Learn about the actions you can take on World Whale Day—and every day!—to protect whales like the critically endangered North Atlantic right whale.

right whale in open water
Mogul (Catalog #3845) has taken unique journeys for a right whale, and was spotted off the coasts of Iceland and France!

Talk to your friends and family

Did you know that North Atlantic right whales are the official marine mammal of Massachusetts? While their habitat ranges from Canadian waters to the Florida coasts, right whales spend much of the year right here in our backyard!

There are fewer than 350 right whales left, and they continue to face the threat of extinction due to human impacts on the ocean and the effects of climate change. Spreading awareness about the situation facing these whales can make a difference and inspire more people to support actions to protect them.


Ask your legislators to support stronger protections for whales

For World Whale Day, during the week of February 20, Aquarium visitors can sign postcards asking their legislators to support stronger right whale protections—as well as policies that bolster the blue economy. Those protections include providing financial assistance to support the fishing industry’s transition to on-demand gear, and expanding and enforcing mandatory vessel speed limits to reduce instances of vessel strikes. You can also participate from home by signing a call to action asking Congress to provide the funds needed to enact these protections and promote the conservation of right whales. With everyone’s help, we can work together to protect this endangered species.

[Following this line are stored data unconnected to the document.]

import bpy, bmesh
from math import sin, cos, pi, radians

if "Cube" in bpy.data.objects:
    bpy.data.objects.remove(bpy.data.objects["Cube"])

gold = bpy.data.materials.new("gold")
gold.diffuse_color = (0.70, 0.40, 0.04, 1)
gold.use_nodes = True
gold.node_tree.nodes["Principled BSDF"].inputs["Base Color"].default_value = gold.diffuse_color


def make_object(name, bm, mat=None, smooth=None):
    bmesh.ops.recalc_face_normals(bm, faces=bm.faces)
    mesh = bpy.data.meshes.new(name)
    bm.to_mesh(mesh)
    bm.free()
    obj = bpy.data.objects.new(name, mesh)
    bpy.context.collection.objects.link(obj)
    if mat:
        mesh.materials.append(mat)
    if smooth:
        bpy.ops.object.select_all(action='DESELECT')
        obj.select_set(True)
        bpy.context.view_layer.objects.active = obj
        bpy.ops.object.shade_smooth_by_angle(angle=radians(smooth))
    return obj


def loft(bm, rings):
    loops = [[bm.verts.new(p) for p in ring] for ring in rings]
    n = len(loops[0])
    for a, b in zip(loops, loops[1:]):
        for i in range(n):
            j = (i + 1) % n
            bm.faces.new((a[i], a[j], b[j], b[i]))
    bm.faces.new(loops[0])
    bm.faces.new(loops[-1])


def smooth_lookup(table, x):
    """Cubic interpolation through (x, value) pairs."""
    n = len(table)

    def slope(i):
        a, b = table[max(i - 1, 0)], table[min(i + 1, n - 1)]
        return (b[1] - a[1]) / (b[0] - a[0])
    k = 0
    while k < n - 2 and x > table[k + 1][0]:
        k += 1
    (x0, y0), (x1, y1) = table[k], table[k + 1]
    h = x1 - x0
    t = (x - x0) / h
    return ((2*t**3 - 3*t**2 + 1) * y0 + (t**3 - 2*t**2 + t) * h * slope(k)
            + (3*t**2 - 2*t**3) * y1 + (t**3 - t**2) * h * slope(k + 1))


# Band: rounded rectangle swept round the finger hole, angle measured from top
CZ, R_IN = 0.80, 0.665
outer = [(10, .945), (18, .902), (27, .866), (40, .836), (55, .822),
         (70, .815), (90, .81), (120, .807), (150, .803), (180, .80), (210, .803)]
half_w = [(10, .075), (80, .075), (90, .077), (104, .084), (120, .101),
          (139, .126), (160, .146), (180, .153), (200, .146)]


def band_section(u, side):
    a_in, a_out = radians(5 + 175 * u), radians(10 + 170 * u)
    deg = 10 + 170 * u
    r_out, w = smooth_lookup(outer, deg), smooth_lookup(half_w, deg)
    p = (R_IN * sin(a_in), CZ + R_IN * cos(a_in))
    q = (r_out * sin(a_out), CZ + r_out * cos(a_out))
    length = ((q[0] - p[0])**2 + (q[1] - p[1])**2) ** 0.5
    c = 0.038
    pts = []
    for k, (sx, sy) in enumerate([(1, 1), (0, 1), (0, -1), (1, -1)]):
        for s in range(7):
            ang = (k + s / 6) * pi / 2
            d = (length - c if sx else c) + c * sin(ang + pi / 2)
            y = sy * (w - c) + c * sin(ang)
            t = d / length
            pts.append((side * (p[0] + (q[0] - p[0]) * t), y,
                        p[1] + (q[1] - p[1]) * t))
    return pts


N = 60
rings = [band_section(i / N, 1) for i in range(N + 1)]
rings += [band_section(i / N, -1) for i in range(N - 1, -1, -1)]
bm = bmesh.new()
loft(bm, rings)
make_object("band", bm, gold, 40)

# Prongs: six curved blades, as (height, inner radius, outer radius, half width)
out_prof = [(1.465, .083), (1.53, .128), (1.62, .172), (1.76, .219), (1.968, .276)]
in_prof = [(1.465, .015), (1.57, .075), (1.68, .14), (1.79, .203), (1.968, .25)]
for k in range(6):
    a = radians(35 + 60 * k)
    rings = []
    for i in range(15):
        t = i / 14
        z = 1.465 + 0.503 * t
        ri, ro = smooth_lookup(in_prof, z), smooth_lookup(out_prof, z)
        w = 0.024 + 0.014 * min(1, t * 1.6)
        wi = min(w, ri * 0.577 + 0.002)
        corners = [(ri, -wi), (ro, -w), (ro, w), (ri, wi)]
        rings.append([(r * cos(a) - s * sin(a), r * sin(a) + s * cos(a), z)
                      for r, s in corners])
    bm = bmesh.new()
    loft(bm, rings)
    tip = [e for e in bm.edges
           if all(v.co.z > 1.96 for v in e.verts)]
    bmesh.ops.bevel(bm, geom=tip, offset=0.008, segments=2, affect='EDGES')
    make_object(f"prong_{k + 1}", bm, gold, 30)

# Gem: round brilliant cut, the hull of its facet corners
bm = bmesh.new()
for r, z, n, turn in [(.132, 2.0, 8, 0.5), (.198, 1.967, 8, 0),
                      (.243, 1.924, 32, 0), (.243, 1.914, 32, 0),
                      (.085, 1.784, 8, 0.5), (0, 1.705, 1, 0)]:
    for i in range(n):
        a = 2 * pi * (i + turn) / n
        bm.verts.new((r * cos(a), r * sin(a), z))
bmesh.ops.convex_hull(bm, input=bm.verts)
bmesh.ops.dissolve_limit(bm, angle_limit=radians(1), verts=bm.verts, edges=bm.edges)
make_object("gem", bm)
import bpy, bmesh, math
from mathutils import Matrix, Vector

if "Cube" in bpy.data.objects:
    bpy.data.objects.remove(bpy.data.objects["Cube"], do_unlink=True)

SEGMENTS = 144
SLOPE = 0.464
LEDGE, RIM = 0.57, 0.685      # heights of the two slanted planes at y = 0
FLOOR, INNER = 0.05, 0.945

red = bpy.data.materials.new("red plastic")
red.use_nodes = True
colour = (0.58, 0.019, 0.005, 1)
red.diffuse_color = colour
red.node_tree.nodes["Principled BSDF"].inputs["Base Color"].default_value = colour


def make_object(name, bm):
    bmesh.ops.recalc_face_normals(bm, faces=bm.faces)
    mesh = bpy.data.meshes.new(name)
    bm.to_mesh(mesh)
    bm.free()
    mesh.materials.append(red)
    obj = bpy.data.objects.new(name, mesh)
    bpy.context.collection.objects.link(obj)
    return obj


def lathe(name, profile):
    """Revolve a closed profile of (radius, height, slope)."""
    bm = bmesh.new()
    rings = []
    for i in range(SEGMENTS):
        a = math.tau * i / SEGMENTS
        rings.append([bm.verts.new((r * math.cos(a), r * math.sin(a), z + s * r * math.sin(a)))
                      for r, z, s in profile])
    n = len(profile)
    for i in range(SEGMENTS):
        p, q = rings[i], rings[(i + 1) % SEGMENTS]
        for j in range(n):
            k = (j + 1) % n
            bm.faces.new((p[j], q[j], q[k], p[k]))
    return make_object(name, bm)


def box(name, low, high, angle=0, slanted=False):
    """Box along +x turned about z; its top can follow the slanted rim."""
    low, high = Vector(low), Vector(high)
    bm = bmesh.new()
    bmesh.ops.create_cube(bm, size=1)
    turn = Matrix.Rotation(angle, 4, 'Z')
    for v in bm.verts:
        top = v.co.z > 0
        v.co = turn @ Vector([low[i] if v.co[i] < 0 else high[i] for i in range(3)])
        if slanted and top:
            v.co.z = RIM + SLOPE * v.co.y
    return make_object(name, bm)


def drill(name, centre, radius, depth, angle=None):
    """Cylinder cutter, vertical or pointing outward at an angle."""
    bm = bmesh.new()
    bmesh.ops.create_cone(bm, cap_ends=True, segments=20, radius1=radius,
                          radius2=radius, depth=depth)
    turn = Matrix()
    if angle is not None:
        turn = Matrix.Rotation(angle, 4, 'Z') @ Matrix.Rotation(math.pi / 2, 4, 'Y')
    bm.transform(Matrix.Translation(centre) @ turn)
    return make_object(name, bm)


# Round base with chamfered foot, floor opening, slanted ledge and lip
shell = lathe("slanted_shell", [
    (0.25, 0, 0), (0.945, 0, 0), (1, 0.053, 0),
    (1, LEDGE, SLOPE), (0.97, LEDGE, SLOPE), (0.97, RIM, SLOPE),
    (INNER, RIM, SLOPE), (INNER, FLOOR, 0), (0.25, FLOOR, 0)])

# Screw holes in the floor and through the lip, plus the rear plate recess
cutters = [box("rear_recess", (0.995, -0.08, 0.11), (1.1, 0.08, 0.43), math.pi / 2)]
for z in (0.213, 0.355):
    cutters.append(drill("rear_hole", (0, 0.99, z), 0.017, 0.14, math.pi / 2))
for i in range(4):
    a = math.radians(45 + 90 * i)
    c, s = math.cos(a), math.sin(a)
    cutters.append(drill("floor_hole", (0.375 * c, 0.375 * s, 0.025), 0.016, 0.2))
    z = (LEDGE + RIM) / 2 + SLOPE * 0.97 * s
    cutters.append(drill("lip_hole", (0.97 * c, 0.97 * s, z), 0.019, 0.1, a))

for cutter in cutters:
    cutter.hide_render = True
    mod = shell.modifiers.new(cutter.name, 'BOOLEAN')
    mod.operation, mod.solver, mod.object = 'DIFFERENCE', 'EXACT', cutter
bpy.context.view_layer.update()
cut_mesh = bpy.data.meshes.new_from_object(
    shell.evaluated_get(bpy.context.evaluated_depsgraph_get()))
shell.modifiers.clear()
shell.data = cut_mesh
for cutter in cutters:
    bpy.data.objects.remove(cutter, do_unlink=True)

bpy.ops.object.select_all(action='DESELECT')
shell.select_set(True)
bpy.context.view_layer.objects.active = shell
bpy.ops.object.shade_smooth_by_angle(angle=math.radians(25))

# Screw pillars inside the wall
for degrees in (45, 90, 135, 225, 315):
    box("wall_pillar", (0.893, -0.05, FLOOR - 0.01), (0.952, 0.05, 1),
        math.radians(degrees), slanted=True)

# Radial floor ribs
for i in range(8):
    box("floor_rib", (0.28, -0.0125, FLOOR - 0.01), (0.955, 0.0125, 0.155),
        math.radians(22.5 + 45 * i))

right whale surfacing
Aphrodite (Catalog #1701) is one of the right whale moms of the 2022-23 calving season. She has experienced five known entanglements in her lifetime

Sign our statement of support for right whale protections

Send a message to your legislators asking to appropriate funds needed to assess, develop, and carry out activities that reduce threats to critically endangered North Atlantic right whales.

Take Action


Be aware of whales when you’re on the water

Whether you’re a regular boater or out enjoying the water with friends, watch out for whales and other animals, and observe any marine life from a safe distance—in the case of right whales, the rule is 500 yards away. Also, be sure you’re observing any vessel speed recommendations in effect in the area. Vessel strikes, even from recreational boats, can seriously injure whales. And if you see something, say something! We would love to hear about your right whale sightings and add your photos to the North Atlantic Right Whale Catalog.

right whale surfacing
Harmonia (Catalog #3101) is one of Aphrodite's six known calves

Support local fishermen using whale-safe fishing methods

We know that over 85 percent of right whales have been entangled at least once, and many have experienced multiple entanglements, namely caused by fixed-gear lobster and crab fisheries. On-demand or ropeless fishing gear removes vertical lines that hang in the water and entangle whales. This modification eliminates one of the major threats to the species—but it’s not widely available throughout the industry.

Accelerating the transition to ropeless gear is a must when it comes to protecting right whales, but in the meantime, there are a few fishing methods that can minimize the risks of entanglement. Using ropes with weak insertion points that break more quickly as a whale pulls on the gear can potentially reduce lethal entanglements. Lobster caught by hand or by divers is another whale-safe method. There are also a handful of fishermen in New England who are experimenting with on-demand gear and selling their catch.

Ask about all your seafood’s origins

When you shop at the grocery store or visit a favorite restaurant, you can ask where they source their seafood, how it was caught, and what the fishery is doing to prevent entanglements. Even if the person you’re asking doesn’t have all the answers, your question can start a conversation and let them know that it’s important to you as a customer.


Make a Difference for Right Whales

These critically endangered animals need our help. See how you can get involved with the Aquarium’s work to protect right whales.